Despite the 15 million lines of code in the Android operating system, sudden and irrecoverable smartphone crashes are rare. One important source of this reliability is decades of computer science research into how to debug these systems, resulting in methods that can pinpoint a single problematic line of code in a system that is otherwise too complex for humans to fully understand. We are so good at doing this that the tenets of our society (such as food, safety, and infrastructure) are practically built on it; there is a 94% chance that you own a smartphone. Despite our unprecedented progress at pinpointing errors in computer code, mystery still surrounds how errors in the genetic code arise in cancer cells.
Somatic copy number aberrations (SCNAs) are genomic amplicifcations or deletions, and they are prevalent in the majority of cancers. However, pinpointing the cause from the myriad of possible defects in accurate cell division has not yet been achieved with current methods. This research draws inspiration from complex system design and applies it to cancer cells. By treating cancer as a bug in software running on biological hardware, we can use the same logic used by software developers to understand how errors in cellular mechanisms lead to cancer. Our method will interpret the complex patterns of SCNAs in a cancer cell to easily and rapidly determine whether a mechanism (such as DNA replication) is disrupted, thus identifying a pathway for targeted, personalised treatment to improve patient survival.

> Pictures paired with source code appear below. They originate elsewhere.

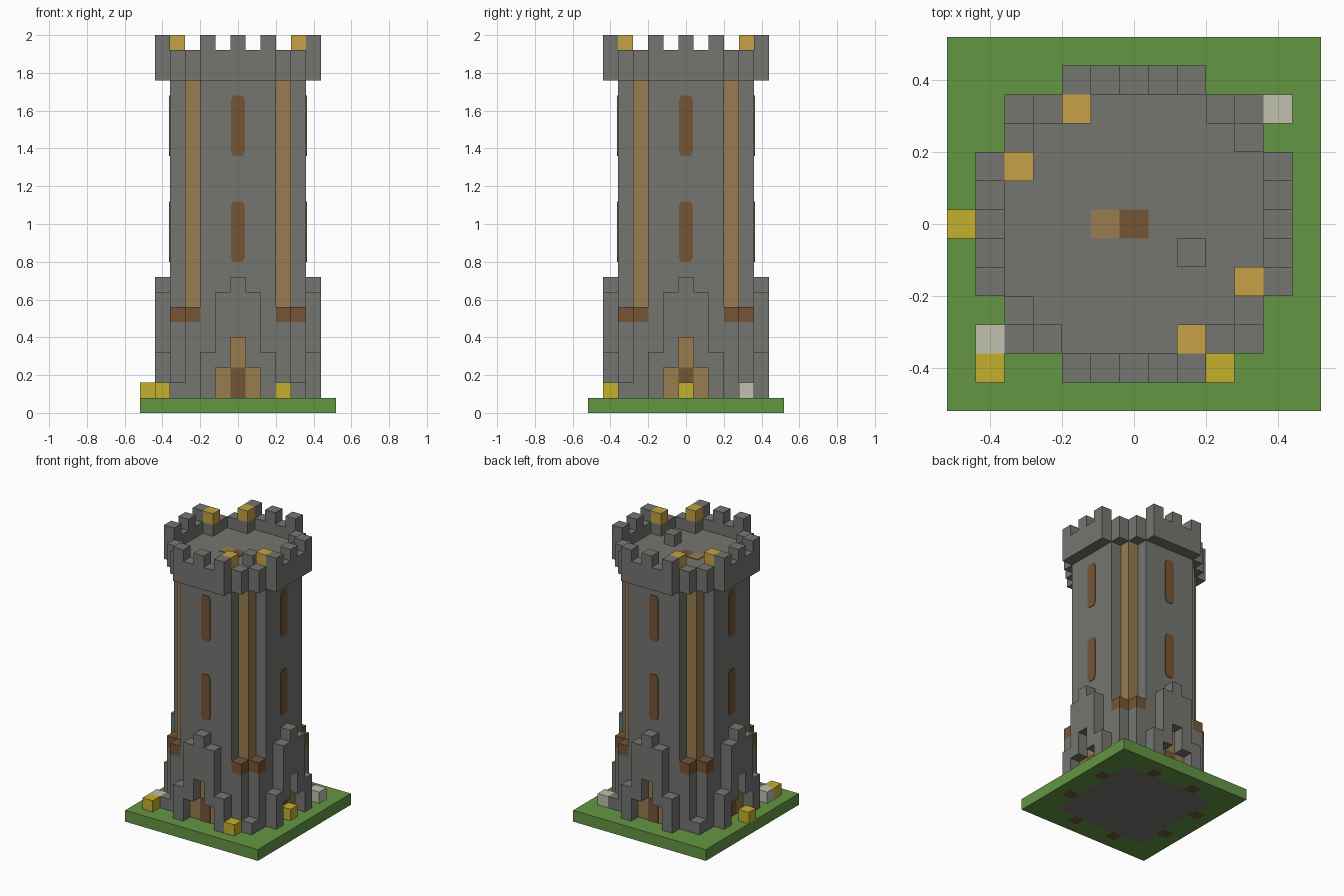
import bpy, bmesh
from math import radians
from mathutils import Matrix

U = 0.08  # size of one block

cube = bpy.data.objects.get("Cube")
if cube:
    bpy.data.objects.remove(cube, do_unlink=True)


def linear(c):
    c /= 255
    return c / 12.92 if c <= 0.04045 else ((c + 0.055) / 1.055) ** 2.4


def material(name, *rgb):
    m = bpy.data.materials.new(name)
    m.use_nodes = True
    colour = [linear(c) for c in rgb] + [1]
    m.diffuse_color = colour
    bsdf = m.node_tree.nodes["Principled BSDF"]
    bsdf.inputs["Base Color"].default_value = colour
    bsdf.inputs["Roughness"].default_value = 0.9
    return m


STONE = material("stone grey", 117, 117, 113)
GRASS = material("grass green", 100, 150, 67)
TIMBER = material("light timber", 152, 125, 80)
DARK = material("dark timber", 116, 85, 53)
FLOWER = material("flower yellow", 196, 176, 44)
GOLD = material("lantern gold", 198, 162, 70)
PALE = material("pale stone", 192, 192, 176)


def finish(name, bm, mat):
    bmesh.ops.remove_doubles(bm, verts=bm.verts, dist=0.0001)
    bmesh.ops.recalc_face_normals(bm, faces=bm.faces)
    mesh = bpy.data.meshes.new(name)
    bm.to_mesh(mesh)
    bm.free()
    mesh.materials.append(mat)
    obj = bpy.data.objects.new(name, mesh)
    bpy.context.collection.objects.link(obj)
    return obj


def slab(name, cells, low, high, mat):
    """Prism over a set of plan cells, between two block levels."""
    bm = bmesh.new()
    cells = set(cells)

    def face(*pts):
        bm.faces.new([bm.verts.new((x * U, y * U, z * U)) for x, y, z in pts])

    for i, j in cells:
        a, b, c, d = i - .5, i + .5, j - .5, j + .5
        for z in (low, high):
            face((a, c, z), (b, c, z), (b, d, z), (a, d, z))
        for di, dj, p, q in ((1, 0, (b, c), (b, d)), (-1, 0, (a, c), (a, d)),
                             (0, 1, (a, d), (b, d)), (0, -1, (a, c), (b, c))):
            if (i + di, j + dj) not in cells:
                face((*p, low), (*q, low), (*q, high), (*p, high))
    return finish(name, bm, mat)


def on_four_sides(name, outline, inner, depth, mat):
    """Extrude an upright outline outwards and repeat it on every side."""
    bm = bmesh.new()
    for turn in range(4):
        face = bm.faces.new([bm.verts.new((x * U, -inner * U, z * U)) for x, z in outline])
        ext = bmesh.ops.extrude_face_region(bm, geom=[face])["geom"]
        moved = [v for v in ext if isinstance(v, bmesh.types.BMVert)]
        bmesh.ops.translate(bm, verts=moved, vec=(0, -depth * U, 0))
        bmesh.ops.rotate(bm, verts=bm.verts, cent=(0, 0, 0),
                         matrix=Matrix.Rotation(radians(90), 3, "Z"))
    return finish(name, bm, mat)


def mirrored(half):
    return half + [(-x, z) for x, z in reversed(half)]


def symmetric(*cells):
    """All mirrored and swapped copies of the given plan cells."""
    return {(s * p, t * q) for i, j in cells for p, q in ((i, j), (j, i))
            for s in (1, -1) for t in (1, -1)}


def square(r):
    return {(i, j) for i in range(-r, r + 1) for j in range(-r, r + 1)}


# Ground plate with foundation and footings
foundation = square(4)
footings = symmetric((5, 2))
slab("grass_base", square(6) - foundation - footings, 0, 1, GRASS)
slab("foundation", foundation, 0, 1, STONE)
slab("footings", footings, 0, 1, DARK)

# Shaft with timber corner posts
tower = {(i, j) for i, j in square(4) if abs(i) + abs(j) <= 6}
corners = symmetric((3, 3))
slab("shaft", tower - corners, 1, 23, STONE)
slab("corner_posts", corners, 6, 22, TIMBER)
slab("corner_post_tops", corners, 22, 23, STONE)

# Corner piers, timber caps and corner stones
piers = symmetric((3, 4))
slab("corner_piers", piers | corners, 1, 6, STONE)
slab("pier_caps", piers, 6, 7, DARK)
slab("corner_stones", symmetric((4, 4)), 1, 2, STONE)

# Stepped arch buttress on each side
arch = [(.5, 5), (.5, 3), (1.5, 3), (1.5, 1), (2.5, 1), (2.5, 4),
        (1.5, 4), (1.5, 8), (.5, 8), (.5, 9)]
on_four_sides("arch_buttresses", mirrored(arch), 4.5, 1, STONE)

# Door surround and door inside each arch
on_four_sides("door_surrounds", mirrored([(1.5, 1), (1.5, 3), (.5, 3), (.5, 5)]),
              4.5, .05, TIMBER)
on_four_sides("doors", mirrored([(.5, 1), (.5, 3)]), 4.5, .1, DARK)

# Slit windows with clipped corners
for label, low in (("lower", 10), ("upper", 17)):
    slit = [(.3, low), (.45, low + .3), (.45, low + 3.7), (.3, low + 4)]
    on_four_sides(label + "_windows", mirrored(slit), 4.5, .05, DARK)

# Parapet ring and merlons
parapet = {(i, j) for i, j in square(5) if abs(i) + abs(j) <= 7}
slab("parapet", parapet - tower, 22, 24, STONE)
slab("merlons", symmetric((5, 0), (5, 2)), 24, 25, STONE)

# Lanterns on brackets behind the merlons
lanterns = {(4, -2), (2, -4), (-2, 4), (-4, 2)}
slab("lantern_brackets", lanterns, 23, 24, STONE)
slab("lanterns", lanterns, 24, 25, GOLD)

# Roof hatch and loose block
slab("hatch", {(0, 0)}, 23, 23.05, DARK)
slab("hatch_flap", {(-1, 0)}, 23, 23.05, TIMBER)
slab("roof_block", {(2, -1)}, 23, 24, STONE)

# Flowers and pale rocks on the grass
slab("flowers", {(-5, -5), (3, -5), (-6, 0), (5, 0)}, 1, 2, FLOWER)
slab("pale_rocks", {(5, 4), (-5, -4)}, 1, 2, PALE)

This project is ongoing and is in a rapid state of growth - check back soon for more details!